In the current Visual Studio .NET 2005, you’re going to find that a great thing has happened to configuration. Basically, the mechanism for creating, editing, and parsing configuration sections just got really easy. If this particular item snags a bit of interest, I’ll go as deep as I can in future posts. Here is a teaser to see if there is any real interest.          

Let’s say that I have a reason for configuration. The data I need to store happens to be the following:

  • A string
  • An integer
  • A TimeSpan (for timeouts?)

Let’s say that I want the serialized format to look like this:

<mySpecialSection someString=”value” someInteger=”9” timeout=”00:12:30”/>

Previously, I would have to write a bunch of code that parsed an XML stream and sorted the data into the right data members. Today, the code to read and write the above looks like this:

using System;

using System.Configuration;

using System.Reflection;


public class MySpecialSection : ConfigurationSection



        DefaultValue = "default")]

    public string SomeString


        get { return (string)base[MySpecialSection.configSomeString]; }

        set { base[MySpecialSection.configSomeString] = value; }




        DefaultValue = 1)]

    public int SomeInteger


        get { return (int)base[MySpecialSection.configSomeInteger]; }

        set { base[MySpecialSection.configSomeInteger] = value; }




    public TimeSpan Timeout


        get { return (TimeSpan)base[MySpecialSection.configTimeout]; }

        set { base[MySpecialSection.configTimeout] = value; }



    const string configSomeString = "someString";

    const string configSomeInteger = "someInteger";

    const string configTimeout = "timeout";


Then, to write out the configuration AND make sure that this section was included in the right configuration file, you would have this:

public class App


      static public void Main(string[] args)


        Configuration config = Configuration.GetExeConfiguration(




        //Load my section from config

        MySpecialSection section = config.Sections["mySpecialSection"]

            as MySpecialSection;

        if (section == null)


            // The section wasn't found, so add it.

            section = new MySpecialSection();


            config.Sections.Add("mySpecialSection", section);


        section.Timeout = TimeSpan.FromMinutes(4);

        section.SomeInteger = 15;

        section.SomeString = "Hello!";


        // Save the changes.




The output of the above is:

<?xml version="1.0" encoding="utf-8"?>

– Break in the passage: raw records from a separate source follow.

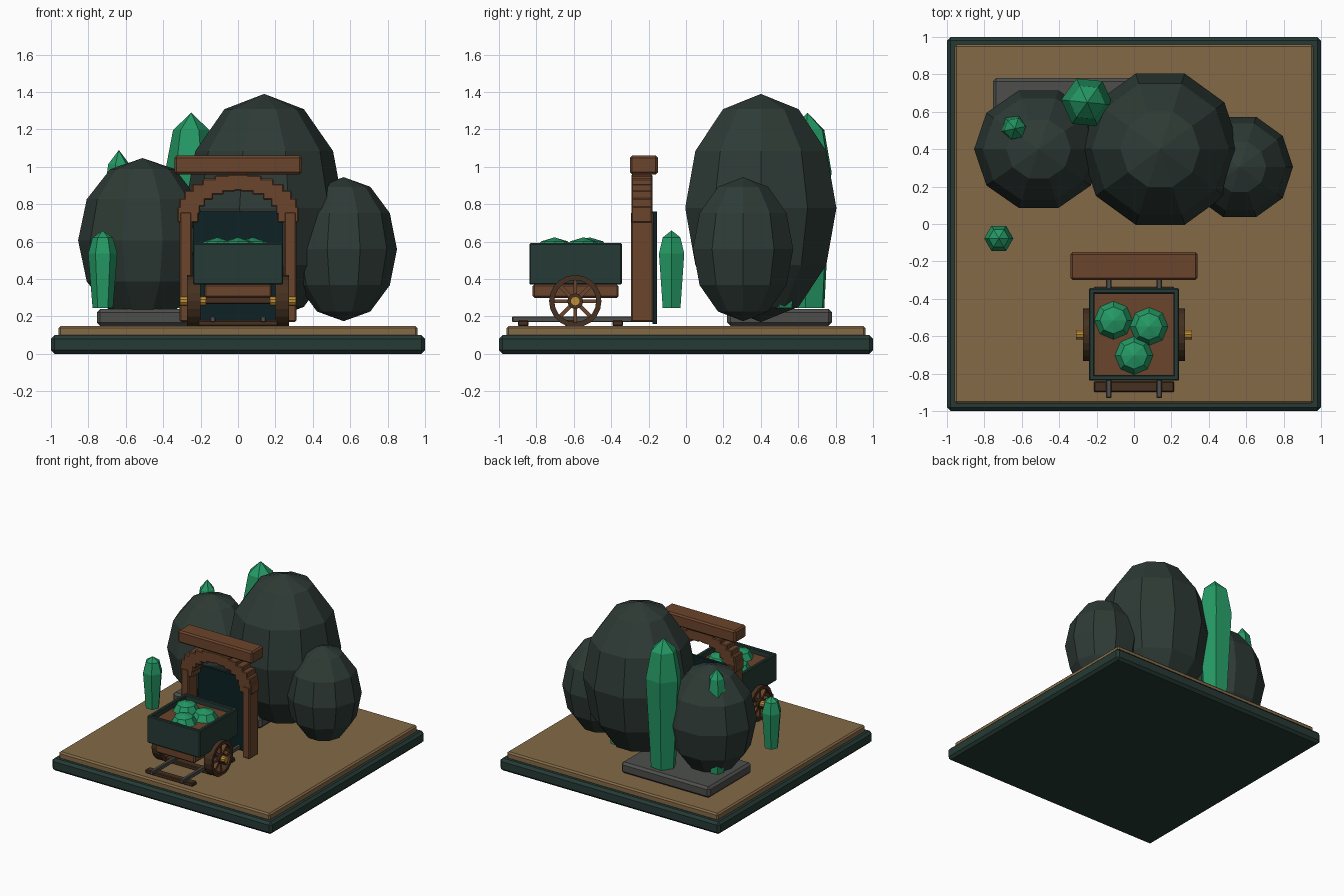
import bpy, bmesh, math
from mathutils import Vector, Matrix

cube = bpy.data.objects.get("Cube")
if cube:
    bpy.data.objects.remove(cube, do_unlink=True)


def material(name, *rgb):
    m = bpy.data.materials.new(name)
    m.use_nodes = True
    m.diffuse_color = (*rgb, 1)
    bsdf = m.node_tree.nodes["Principled BSDF"]
    bsdf.inputs["Base Color"].default_value = (*rgb, 1)
    bsdf.inputs["Roughness"].default_value = 0.8
    return m


ROCK = material("dark rock", .027, .043, .036)
TRIM = material("dark green trim", .019, .042, .035)
SAND = material("sandy ground", .23, .142, .062)
WOOD = material("brown wood", .145, .058, .025)
DARK = material("dark wood", .058, .029, .014)
GEM = material("green crystal", .018, .32, .13)
GREY = material("grey stone", .075, .078, .072)
BRASS = material("brass", .52, .27, .035)
VOID = material("tunnel shadow", .004, .015, .018)


def finish(name, bm, mat, bevel=0):
    bmesh.ops.recalc_face_normals(bm, faces=bm.faces)
    mesh = bpy.data.meshes.new(name)
    bm.to_mesh(mesh)
    bm.free()
    mesh.materials.append(mat)
    ob = bpy.data.objects.new(name, mesh)
    bpy.context.scene.collection.objects.link(ob)
    if bevel:
        mod = ob.modifiers.new("bevel", 'BEVEL')
        mod.width = bevel
        mod.segments = 1
    return ob


def box(name, x, y, z, mat, bevel=.008):
    """Box from (low, high) ranges."""
    bm = bmesh.new()
    bmesh.ops.create_cube(bm, size=1)
    lo, hi = Vector((x[0], y[0], z[0])), Vector((x[1], y[1], z[1]))
    for v in bm.verts:
        v.co = (lo + hi) / 2 + v.co * (hi - lo)
    return finish(name, bm, mat, bevel)


def lathe(name, profile, sides, mat, matrix, closed=False):
    """Turn (radius, height) points around z; a zero radius makes a pole."""
    bm = bmesh.new()
    rings = []
    for r, z in profile:
        count = sides if r > 1e-5 else 1
        rings.append([bm.verts.new((r * math.cos(math.tau * i / sides),
                                    r * math.sin(math.tau * i / sides), z))
                      for i in range(count)])
    pairs = list(zip(rings, rings[1:]))
    if closed:
        pairs.append((rings[-1], rings[0]))
    for a, b in pairs:
        for i in range(sides):
            j = (i + 1) % sides
            quad = [a[i % len(a)], a[j % len(a)], b[j % len(b)], b[i % len(b)]]
            bm.faces.new(list(dict.fromkeys(quad)))
    bm.transform(matrix)
    return finish(name, bm, mat)


def ellipsoid(name, centre, radii, sides, rings, mat):
    profile = [(math.sin(math.pi * i / rings), -math.cos(math.pi * i / rings))
               for i in range(rings + 1)]
    profile[0], profile[-1] = (0, -1), (0, 1)
    return lathe(name, profile, sides, mat,
                 Matrix.LocRotScale(Vector(centre), None, Vector(radii)))


def crystal(name, x, y, r, top, spin=0, base=.245):
    h = top - base
    profile = [(0, 0), (.7 * r, 0), (r, .7 * h), (.7 * r, .91 * h), (0, h)]
    return lathe(name, profile, 6, GEM,
                 Matrix.Translation((x, y, base)) @ Matrix.Rotation(spin, 4, 'Z'))


# Plinth and ground
box("plinth", (-1, 1), (-1, 1), (0, .1), TRIM, .02)
box("ground", (-.96, .96), (-.96, .96), (.09, .15), SAND, .012)
box("stone_slab", (-.755, .05), (.22, .78), (.15, .24), GREY, .018)

# Boulders
ellipsoid("large_boulder", (.14, .4, .78), (.425, .425, .61), 10, 6, ROCK)
ellipsoid("right_boulder", (-.51, .4, .607), (.345, .33, .44), 10, 6, ROCK)
ellipsoid("left_boulder", (.565, .305, .56), (.285, .282, .385), 10, 6, ROCK)

# Standing crystals
crystal("tall_crystal", -.25, .65, .14, 1.29, -.1)
crystal("rear_crystal", -.637, .51, .083, 1.09, .2)
crystal("front_crystal", -.723, -.077, .078, .66)
crystal("hidden_crystal", .25, .5, .11, .85)

# Tunnel gateway
for side, s in (("left", 1), ("right", -1)):
    box(side + "_post", sorted((s * .245, s * .312)), (-.295, -.175),
        (.17, .76), WOOD)
box("lintel", (-.34, .34), (-.3, -.15), (.96, 1.06), WOOD, .012)
box("tunnel_panel", (-.24, .24), (-.178, -.155), (.16, .76), VOID, 0)
steps = 12
for i in range(steps + 1):
    a = math.pi * i / steps
    cx, cz = .267 * math.cos(a), .745 + .172 * math.sin(a)
    box("arch_block", (cx - .056, cx + .056), (-.292, -.18),
        (cz - .043, cz + .043), WOOD, .006)

# Track
for s in (-1, 1):
    box("rail", (s * .135 - .014, s * .135 + .014), (-.93, -.17),
        (.17, .2), GREY, .004)
for y in (-.87, -.62, -.365):
    box("sleeper", (-.215, .215), (y - .028, y + .028), (.148, .18), DARK, .006)

# Cart: walls around a loading floor, with a chassis below
wall = .03
x0, y0, y1 = .24, -.838, -.343
z = (.37, .592)
for s in (-1, 1):
    box("cart_side", sorted((s * x0, s * (x0 - wall))), (y0, y1), z, TRIM, .006)
for a, b in ((y0, y0 + wall), (y1 - wall, y1)):
    box("cart_end", (-x0, x0), (a, b), z, TRIM, .006)
box("cart_floor", (.02 - x0, x0 - .02), (y0 + .02, y1 - .02), (.372, .55), WOOD, 0)
box("chassis", (-.18, .18), (-.82, -.36), (.3, .372), WOOD, .01)

# Crystal load
for x, y in ((-.11, -.515), (.08, -.548), (0, -.703)):
    ellipsoid("cart_crystal", (x, y, .55), (.102, .102, .073), 8, 4, GEM)

# Wheels with spokes and hubs
for s in (-1, 1):
    place = Matrix.Translation((s * .237, -.592, .282)) @ Matrix.Rotation(math.pi / 2, 4, 'Y')
    w = .036
    lathe("wheel_rim", [(.112, -w), (.14, -w), (.14, w), (.112, w)], 20,
          DARK, place, True)
    lathe("wheel_boss", [(0, -w), (.042, -w), (.042, w), (0, w)], 12, DARK, place)
    lathe("hub", [(0, -.066), (.026, -.066), (.026, .072), (0, .072)], 10, BRASS,
          place if s > 0 else place @ Matrix.Rotation(math.pi, 4, 'X'))
    for i in range(4):
        spoke = box("spoke", (-.118, .118), (-.01, .01), (-.024, .024), WOOD, 0)
        spoke.data.transform(place @ Matrix.Rotation(math.pi * i / 4, 4, 'Z'))
box("axle", (-.24, .24), (-.607, -.577), (.268, .305), DARK, .005)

        <section name="mySpecialSection" type="MySpecialSection, Test, Version=, Culture=neutral, PublicKeyToken=null" />


    <mySpecialSection someString="Hello!" someInteger="15"

        timeout="00:04:00" />


Not bad! I don’t know how you are configuring your applications today, but this particular model is nice. This particular OM has a few other benefits as well. For example, calls to ConfigurationSettings.GetConfig always succeed for configuration sections that are implemented by a ConfigurationSection-derived class. No more checking for null and filling in your defaults from some other area. Instead, you set the default values in your ConfigurationSection.

Why have the default values in the ConfigurationSection? Doing so provides the following benefits:

  1. If the user is happy with the default value, this is what you read back.
  2. If the user sets the setting to the default value, the configuration system writes out nothing. It’s also faster to read back the default setting since it takes zero time to read nothing.

I’ve been using this framework to develop a lot of configuration code for Indigo, System.Net, and System.Transactions. If you have stayed away from config up until now, give this stuff another look. You’ll be pretty happy!

By the way, at runtime when your application is reading the settings you would still load the settings using ConfigurationSettings.GetConfig(”mySpecialSection”).